Misher is working with civil engineers and has learned a lot.
“I’ve learned to understand drawings much better. I’ve used Google Earth to mark locations for future projects. And I toured a waste water plant, and that was a good experience,” he said.
“The internship provides the opportunity to experience construction projects. Brandon has helped a little bit with preparing proposals for clients to convince them to hire our firm for projects,” said Ratzki.
For example, one project is to add disinfection to an area waste water treatment facility.
“The state of Missouri requires disinfection at all waste water treatment plants by December 2013, based on the Clean Water Act of 1972,” said Ratzki.
Misher’s interest in engineering started in eighth grade in his first Gateway To Technology class, a PLTW program. He learned that “engineers will be needed in the future.” In 10th grade, he started taking more PLTW classes. He has an uncle who lives in California and works as a civil engineer.
“It’s something I’d like to do,” Misher said of becoming a civil engineer. “I’d like to work outside on job sites, but also work in an office.
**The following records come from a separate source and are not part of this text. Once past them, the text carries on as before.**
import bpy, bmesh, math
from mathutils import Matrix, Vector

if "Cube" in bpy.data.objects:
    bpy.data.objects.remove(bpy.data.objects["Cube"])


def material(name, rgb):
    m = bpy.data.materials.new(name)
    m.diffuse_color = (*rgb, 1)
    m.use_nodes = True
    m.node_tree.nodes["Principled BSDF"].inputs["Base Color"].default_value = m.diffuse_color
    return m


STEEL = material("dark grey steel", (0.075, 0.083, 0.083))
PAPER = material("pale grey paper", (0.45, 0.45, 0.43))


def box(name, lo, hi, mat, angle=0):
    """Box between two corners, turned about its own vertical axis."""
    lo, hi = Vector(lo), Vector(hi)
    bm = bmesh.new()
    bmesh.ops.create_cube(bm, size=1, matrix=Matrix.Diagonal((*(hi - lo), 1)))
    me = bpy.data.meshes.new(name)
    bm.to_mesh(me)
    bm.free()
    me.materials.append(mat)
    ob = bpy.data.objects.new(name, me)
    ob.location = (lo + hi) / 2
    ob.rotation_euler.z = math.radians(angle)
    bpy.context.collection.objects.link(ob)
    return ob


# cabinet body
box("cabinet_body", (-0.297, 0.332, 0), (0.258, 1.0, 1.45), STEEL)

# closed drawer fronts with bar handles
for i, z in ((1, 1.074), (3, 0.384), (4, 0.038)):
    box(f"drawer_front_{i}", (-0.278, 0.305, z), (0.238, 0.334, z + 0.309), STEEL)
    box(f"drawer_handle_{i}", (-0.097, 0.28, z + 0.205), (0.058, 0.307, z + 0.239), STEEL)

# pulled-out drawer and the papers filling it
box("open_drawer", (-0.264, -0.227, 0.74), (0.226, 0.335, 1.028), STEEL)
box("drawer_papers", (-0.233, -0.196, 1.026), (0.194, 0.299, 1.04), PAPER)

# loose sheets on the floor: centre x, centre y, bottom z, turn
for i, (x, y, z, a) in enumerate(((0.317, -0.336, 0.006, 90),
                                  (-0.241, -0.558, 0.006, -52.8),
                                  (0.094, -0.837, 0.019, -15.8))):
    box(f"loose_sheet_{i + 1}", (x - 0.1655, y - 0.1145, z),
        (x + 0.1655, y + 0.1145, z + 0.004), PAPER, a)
“At Black & Veatch, it’s a team. Everyone has to work together. I like to work with people, not just be on my own,” he continued.
Misher is involved in DECA, plays drums at his church and is a wide receiver on the HWHS Wildcat football team. Now that football practice and camps have started, his days are a little longer. He gets up early in the morning, goes to practice, goes back home to get cleaned up, and then drives to the office for his internship.
“The support from my family, my friends, my coaches and Black & Veatch has been great. With practice, it’s been a little tough,” said Misher.
However, he’s already looking toward the future.
“I wish I could hurry up and finish college to come back and work for them,” he said. He is interested in Missouri University of Science and Technology and the University of Missouri.
Ratzki explained another purpose for the internship – to increase diversity within engineering.
As a committee was discussing the possibility of the internship, it started with recruiting college students. The idea then turned to a younger, minority student with an interest in engineering. Influencing minority students while in high school could impact their college major, and eventually lead to more diversity among college interns and professionals.
“The concept proved itself,” said Ratzki. “With the right type of work and variety to keep it interesting, we can increase interest for students. It was a risk, but for the right reasons. The water and waste water field is in need of engineers overall, as well as minority engineers.
“One of the questions we ask is ‘Does your workforce look like the community?’”
“We were looking for someone who would fit in, who could work in a team environment, is eager and would come in with smile, able to do the work. We knew they wouldn’t know everything, but would have a good foundation and would make an effort,” said Ratzki.
Misher will complete his internship on August 10, just days before school starts on August 13.
Brandon Misher, a senior at HWHS, reviews drawings for an engineering project. He is an intern
at Black & Veatch, a global engineering firm, in the Chesterfield, Mo. office.